The WHY project is investigating five use cases ranging from microgrid level to a global scale to gain insights regarding external factors, interventions, and individual behaviour and technical modelling components related to consumption. Energy communities are one of the use cases that WHY is exploring. In this context, Amanda Schibline represented the WHY project at the Sustainable Places Conference's "Fast Track on Energy Communities in Europe" workshop on the 28th September 2021 to discuss with fellow Horizon Europe projects the topic of Innovative Business Models for energy communities. The WHY project's Energy Community use case is investigating the topic further, however, our key insights from the conference are summarised below.
The project evaluates how energy communities currently exist from a lens of energy efficiency and reducing energy consumption at the household-level. Since the efficacy of these goals are behavioural and personal, it is imperative that our investigation includes inclusive solutions to alleviate social challenges like energy poverty. With the community prioritisation of the energy community framework, it is imperative to address these social challenges with inclusive solutions.
In fact, the traditional barriers for energy community development (lack of financial, technical and administrative capacity) are exacerbated for vulnerable households. Therefore, the innovative business models to truly develop energy communities European-wide and globally require inclusivity so everyone can benefit.
When discussing energy community business models, it is important to show the dynamic complexity that expands technology and land-use issues, market and revenue streams, regulatory and governance structures, and demographics like socio-economics and geography. This complexity leads to the conclusion that there is no “one-size-fits-all” solution, meaning that an innovative business model for an energy cooperative in Northern Europe won’t just magically work in Southern or Eastern Europe. As there are higher rates of energy poverty in these geographies, this underlines the problem.
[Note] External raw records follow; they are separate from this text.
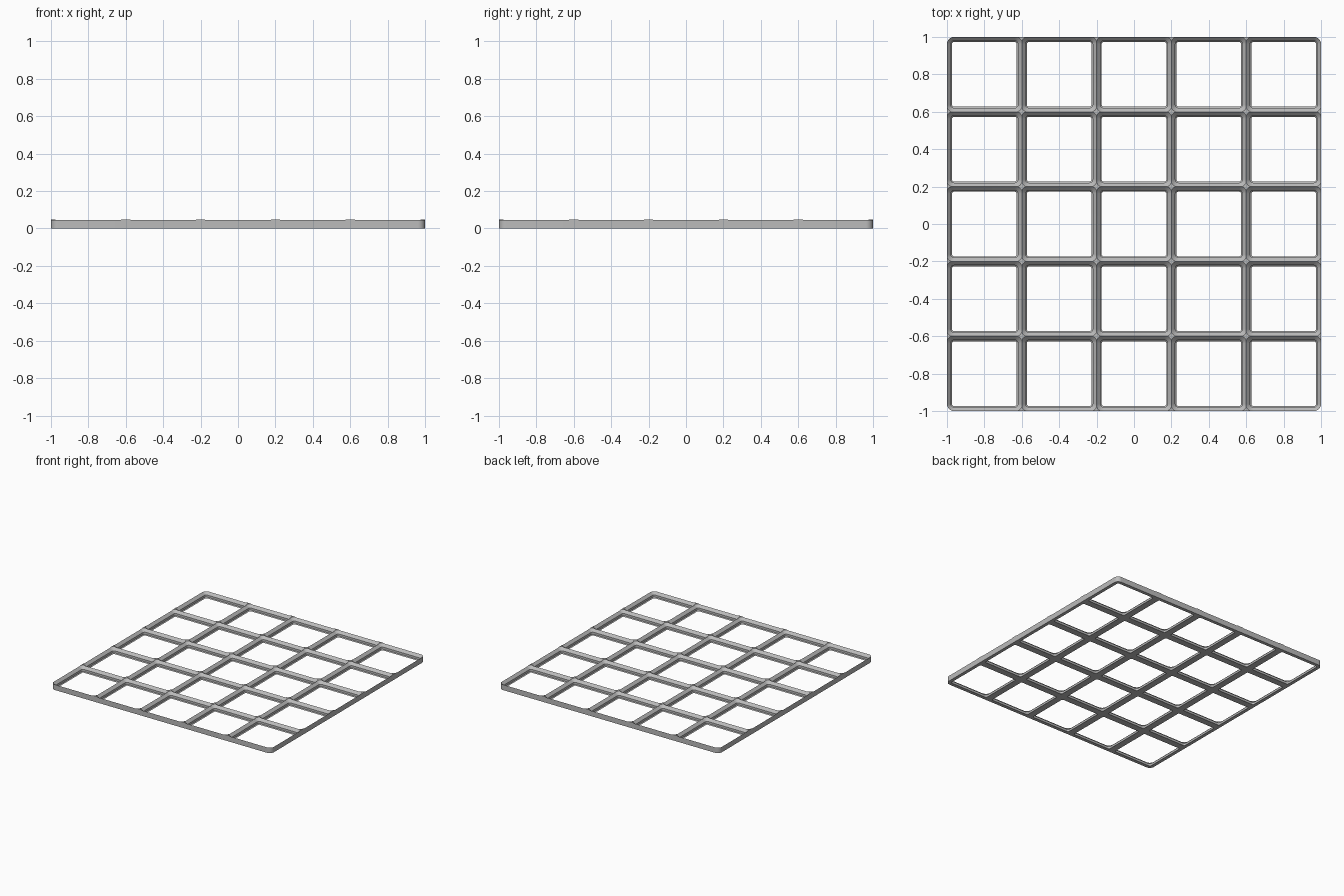
import bpy, bmesh, math

if "Cube" in bpy.data.objects:
    bpy.data.objects.remove(bpy.data.objects["Cube"])

# Dimensions in millimetres; the whole plate is 5 cells of 42 mm = 2 units
S = 2 / 210
N, HALF, R = 5, 21.0, 4.0
RIDGE, TOP = 4.65, 5.0
C = HALF - R                                   # corner arc centre
R_TOP = R + TOP - RIDGE
POCKET = [(1.15, 0.0), (1.85, 0.7), (1.85, 2.5)]   # corner radius, height

# Corner arc angles, including where the flat corner peak begins
a = math.acos(R / R_TOP)
q = math.pi / 4
half = [0, a / 3, 2 * a / 3, a, (a + q) / 2, q]
ANGLES = half + [math.pi / 2 - t for t in reversed(half[:-1])]

bm = bmesh.new()


def add_face(points):
    """Add a face, dropping coincident points."""
    pts = []
    for p in points:
        if all(math.dist(p, o) > 1e-4 for o in pts):
            pts.append(p)
    if len(pts) > 2:
        bm.faces.new([bm.verts.new([c * S for c in p]) for p in pts])


def column(k, t, rounded):
    """Points from pocket bottom to top, then cell boundary top and foot."""
    ux, uy = math.cos(t), math.sin(t)
    edge = R if rounded else R / max(ux, uy)
    r_rim = min(R_TOP, edge)
    z_rim = RIDGE + r_rim - R
    out = []
    for r, z in POCKET + [(r_rim, z_rim), (edge, z_rim), (edge, 0)]:
        x, y = C + r * ux, C + r * uy
        for _ in range(k):
            x, y = -y, x
        out.append((x, y, z))
    return out


# One frame per cell; walls only where the cell touches the plate border
for i in range(N):
    for j in range(N):
        ox, oy = (i - (N - 1) / 2) * 42, (j - (N - 1) / 2) * 42
        sides = [i == N - 1, j == N - 1, i == 0, j == 0]
        cols = []
        for k in range(4):
            corner = sides[k] and sides[(k + 1) % 4]
            for t in ANGLES:
                pts = [(x + ox, y + oy, z) for x, y, z in column(k, t, corner)]
                cols.append((pts, k, t, corner))
        for n, (p, k, t, corner) in enumerate(cols):
            o, k2, t2, _ = cols[(n + 1) % len(cols)]
            for m in range(4):                 # pocket slopes and flat peaks
                add_face([p[m], o[m], o[m + 1], p[m + 1]])
            add_face([p[5], o[5], o[0], p[0]])     # underside
            if k2 != k:
                side = (k + 1) % 4
            else:
                side = k if t < q - 1e-6 else (k + 1) % 4
            if corner and k2 == k or sides[side]:
                add_face([p[4], o[4], o[5], p[5]])  # outer wall

bmesh.ops.remove_doubles(bm, verts=bm.verts, dist=1e-5)
bmesh.ops.recalc_face_normals(bm, faces=bm.faces)

mesh = bpy.data.meshes.new("grid_baseplate")
bm.to_mesh(mesh)
bm.free()
grey = bpy.data.materials.new("mid grey")
grey.diffuse_color = (0.5, 0.5, 0.5, 1)
grey.use_nodes = True
grey.node_tree.nodes["Principled BSDF"].inputs["Base Color"].default_value = grey.diffuse_color
mesh.materials.append(grey)
plate = bpy.data.objects.new("grid_baseplate", mesh)
bpy.context.collection.objects.link(plate)

# Smooth round corners, crisp chamfers
bpy.context.view_layer.objects.active = plate
plate.select_set(True)
bpy.ops.object.shade_smooth_by_angle(angle=math.radians(30))
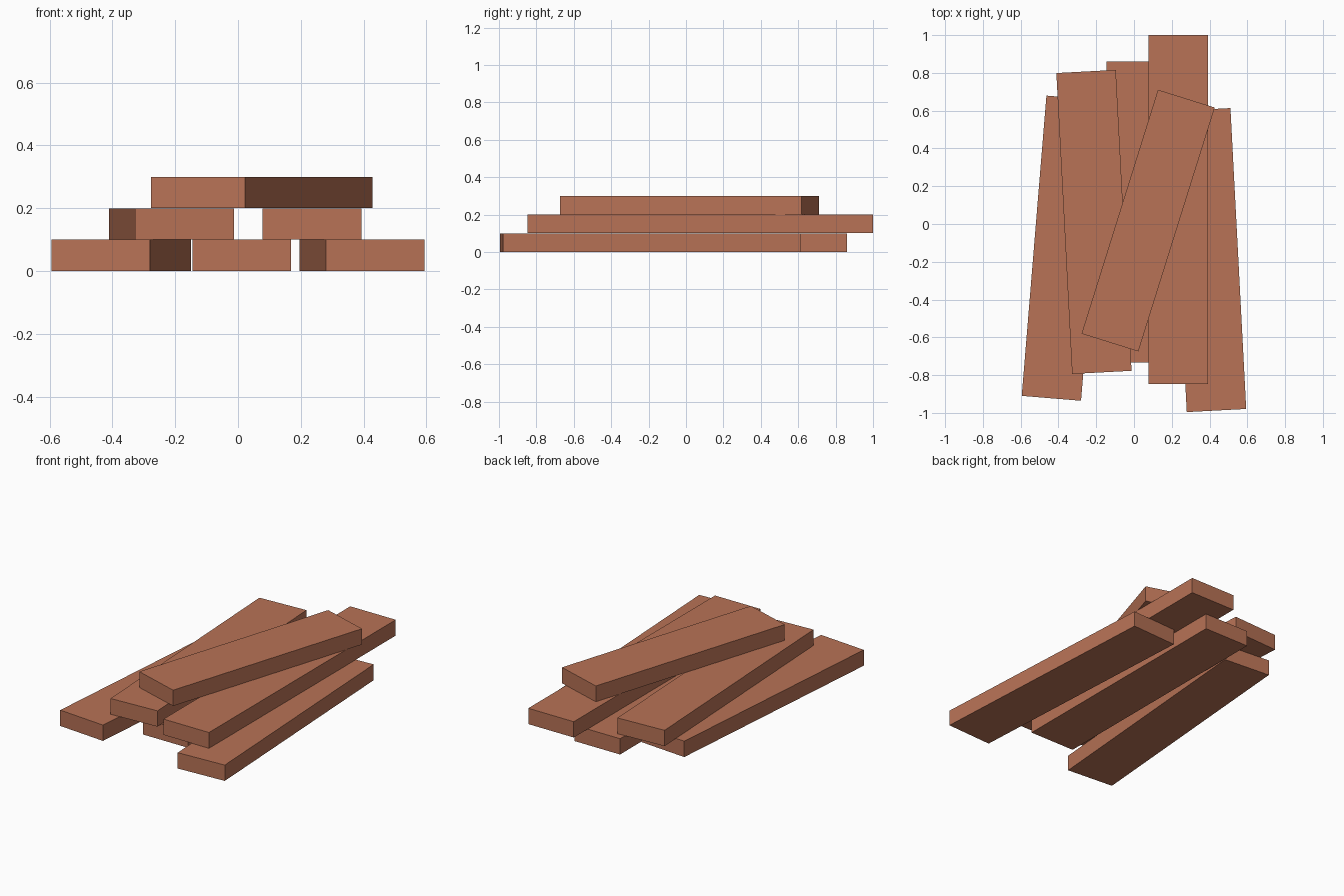
import bpy
from math import radians

if "Cube" in bpy.data.objects:
    bpy.data.objects.remove(bpy.data.objects["Cube"], do_unlink=True)

# Wood colour
wood = bpy.data.materials.new("reddish_brown_wood")
wood.use_nodes = True
colour = (0.48, 0.17, 0.093, 1)
wood.diffuse_color = colour
wood.node_tree.nodes["Principled BSDF"].inputs["Base Color"].default_value = colour

WIDTH, THICK = 0.315, 0.1


def plank(name, x, y, layer, length, angle):
    """One flat board lying in a layer, turned about z."""
    bpy.ops.mesh.primitive_cube_add(
        size=1, location=(x, y, (layer + 0.5) * THICK),
        rotation=(0, 0, radians(angle)))
    ob = bpy.context.object
    ob.name = name
    ob.scale = (WIDTH, length, THICK - 0.001)
    bpy.ops.object.transform_apply(location=False, rotation=False, scale=True)
    ob.data.materials.append(wood)


# Bottom layer
plank("bottom_plank_right", -0.372, -0.128, 0, 1.595, -4.7)
plank("bottom_plank_middle", 0.012, 0.063, 0, 1.595, 0)
plank("bottom_plank_left", 0.395, -0.191, 0, 1.595, 3)
# Middle layer
plank("middle_plank_right", -0.212, 0.011, 1, 1.595, 3)
plank("middle_plank_left", 0.235, 0.076, 1, 1.848, 0)
# Top plank
plank("top_plank", 0.075, 0.018, 2, 1.353, -17.4)
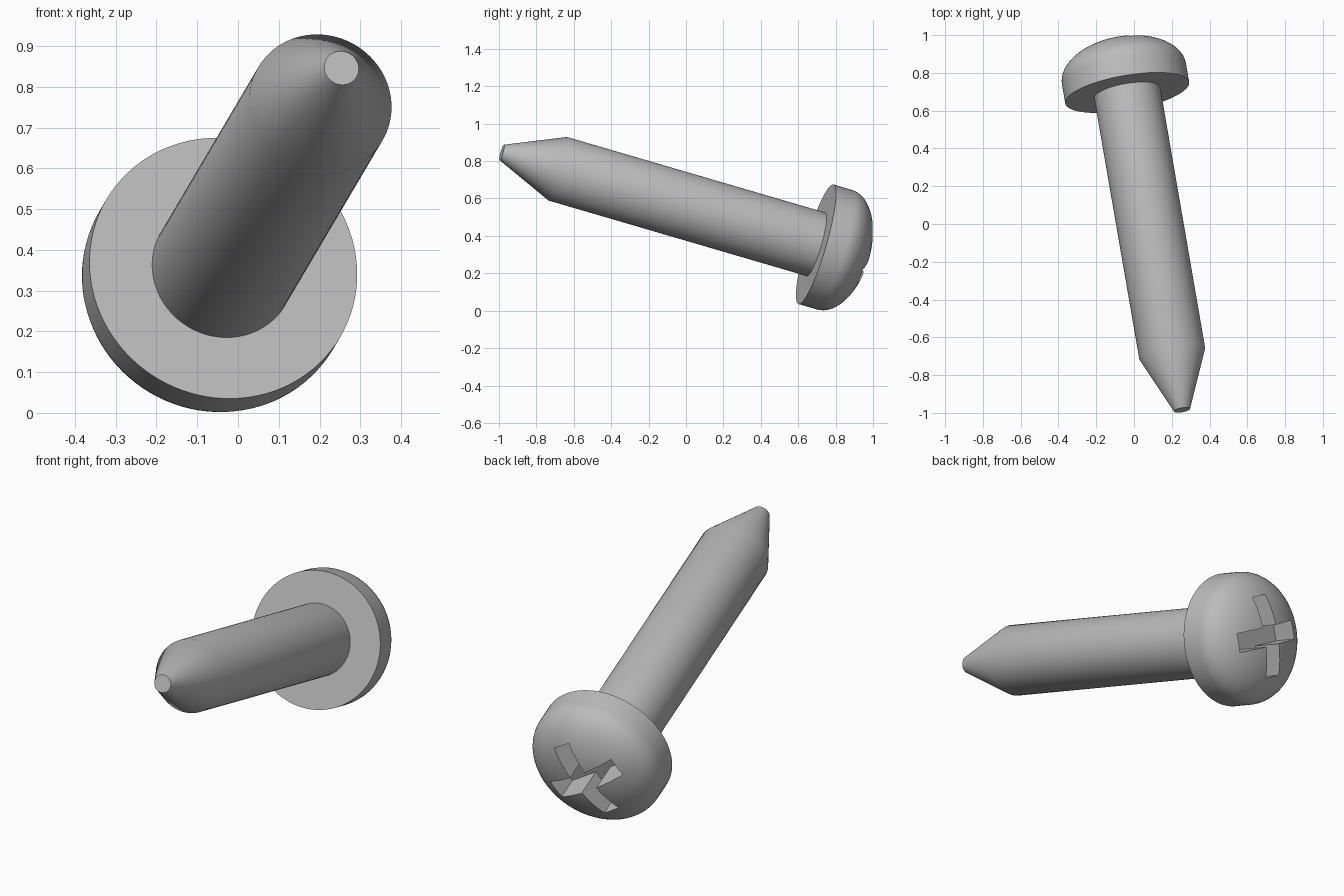
import bpy
import bmesh
import math
from mathutils import Matrix, Vector

cube = bpy.data.objects.get("Cube")
if cube:
    bpy.data.objects.remove(cube, do_unlink=True)

SIDES = 96

# Single grey metal
steel = bpy.data.materials.new("grey_steel")
steel.use_nodes = True
grey = (0.5, 0.5, 0.5, 1.0)
steel.diffuse_color = grey
steel.node_tree.nodes["Principled BSDF"].inputs["Base Color"].default_value = grey

# Local frame: z runs out of the head, x and y follow the cross arms
out = Vector((-0.1635, 0.947, -0.277)).normalized()
arm_a = (Vector((0, 1, 0)) - out * out.y).normalized()
arm_b = out.cross(arm_a)
frame = Matrix((arm_a, arm_b, out)).transposed().to_4x4()
frame.translation = Vector((-0.036, 0.695, 0.355))


def add_object(name, bm):
    bmesh.ops.recalc_face_normals(bm, faces=bm.faces[:])
    mesh = bpy.data.meshes.new(name)
    bm.to_mesh(mesh)
    bm.free()
    mesh.materials.append(steel)
    obj = bpy.data.objects.new(name, mesh)
    bpy.context.collection.objects.link(obj)
    obj.matrix_world = frame
    return obj


def lathe(name, profile):
    """Revolve (radius, height) points about local z and cap both ends."""
    bm = bmesh.new()
    rings = []
    for r, h in profile:
        angles = [math.tau * i / SIDES for i in range(SIDES)]
        rings.append([bm.verts.new((r * math.cos(a), r * math.sin(a), h)) for a in angles])
    for low, high in zip(rings, rings[1:]):
        for i in range(SIDES):
            j = (i + 1) % SIDES
            bm.faces.new((low[i], low[j], high[j], high[i]))
    bm.faces.new(rings[0])
    bm.faces.new(rings[-1])
    return add_object(name, bm)


def select_only(obj):
    bpy.ops.object.select_all(action="DESELECT")
    obj.select_set(True)
    bpy.context.view_layer.objects.active = obj


# Shank with tapered, blunt point
shank = lathe("shank", [(0.043, -1.774), (0.177, -1.457), (0.177, 0.02)])

# Pan head: short cylinder with an elliptical dome
R, RIM, DOME = 0.333, 0.105, 0.185
dome = [(R * math.cos(a), RIM + DOME * math.sin(a))
        for a in (math.radians(86.5) * i / 16 for i in range(17))]
head = lathe("head", [(R, 0.0)] + dome)

# Cross recess cutter: plus-shaped prism
HALF, REACH, FLOOR = 0.048, 0.205, 0.125
bm = bmesh.new()
corners = []
for k in range(4):
    turn = Matrix.Rotation(k * math.pi / 2, 3, "Z")
    for x, y in ((REACH, -HALF), (REACH, HALF), (HALF, HALF)):
        corners.append(bm.verts.new(turn @ Vector((x, y, FLOOR))))
base = bm.faces.new(corners)
top = bmesh.ops.extrude_face_region(bm, geom=[base])["geom"]
bmesh.ops.translate(bm, vec=(0, 0, 0.4),
                    verts=[v for v in top if isinstance(v, bmesh.types.BMVert)])
cutter = add_object("recess_cutter", bm)
cutter.hide_render = True

cut = head.modifiers.new("cross_recess", "BOOLEAN")
cut.operation = "DIFFERENCE"
cut.solver = "EXACT"
cut.object = cutter
select_only(head)
bpy.ops.object.modifier_apply(modifier=cut.name)
bpy.data.objects.remove(cutter, do_unlink=True)

# Smooth shading with crisp edges
for obj in (shank, head):
    select_only(obj)
    bpy.ops.object.shade_smooth_by_angle(angle=math.radians(30))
Acknowledging the complex nature of developing inclusive and innovative energy community business models, WHY considers the below options as potential solutions to create innovative energy communities whose inclusive design can help alleviate energy poverty. The outcome-based business models allow those most likely to face energy poverty, such as renters in multi-family housing in cities, to directly benefit from the self-sufficiency of energy communities.
- For the geographically dispersed, WHY finds that non-profit-led community ESCOs allow vulnerable households to participate in an energy community, while easing the main barriers of upfront costs, time, and expertise. This community of interest also is able to network within the community.
- For those in social housing, there is a unique opportunity for the residents to receive centralised benefits ranging from on-site renewables generation, energy efficiency and energy services. As this housing is subsidised by state funding, it has the potential to face fewer barriers while allowing as much involvement as the community prefers.
- Cities have a unique and potentially critical role in the future success of such business models. They have the potential to bridge the gap from EU Regulatory Framework to easing regulatory barriers and providing unique funding opportunities to their local energy communities. Not only can cities mobilise and engage their citizens about energy communities, they are able to reap the benefits of local self-sufficiency indirectly.
Similarly, partnerships need to occur no matter the organisational structure, governance, and other aspects of innovative business models. Partnerships must go beyond the local or service-levels and involve other energy communities from around their region, country, and throughout the EU. While many presentations agree that knowledge-sharing platforms are imperative to optimise and share experiences and strategies, continuing this momentum to create a one-stop-shop that began as a grassroots effort and is able to be a useful resource to the entire complex future energy community business models will prove a necessary next step.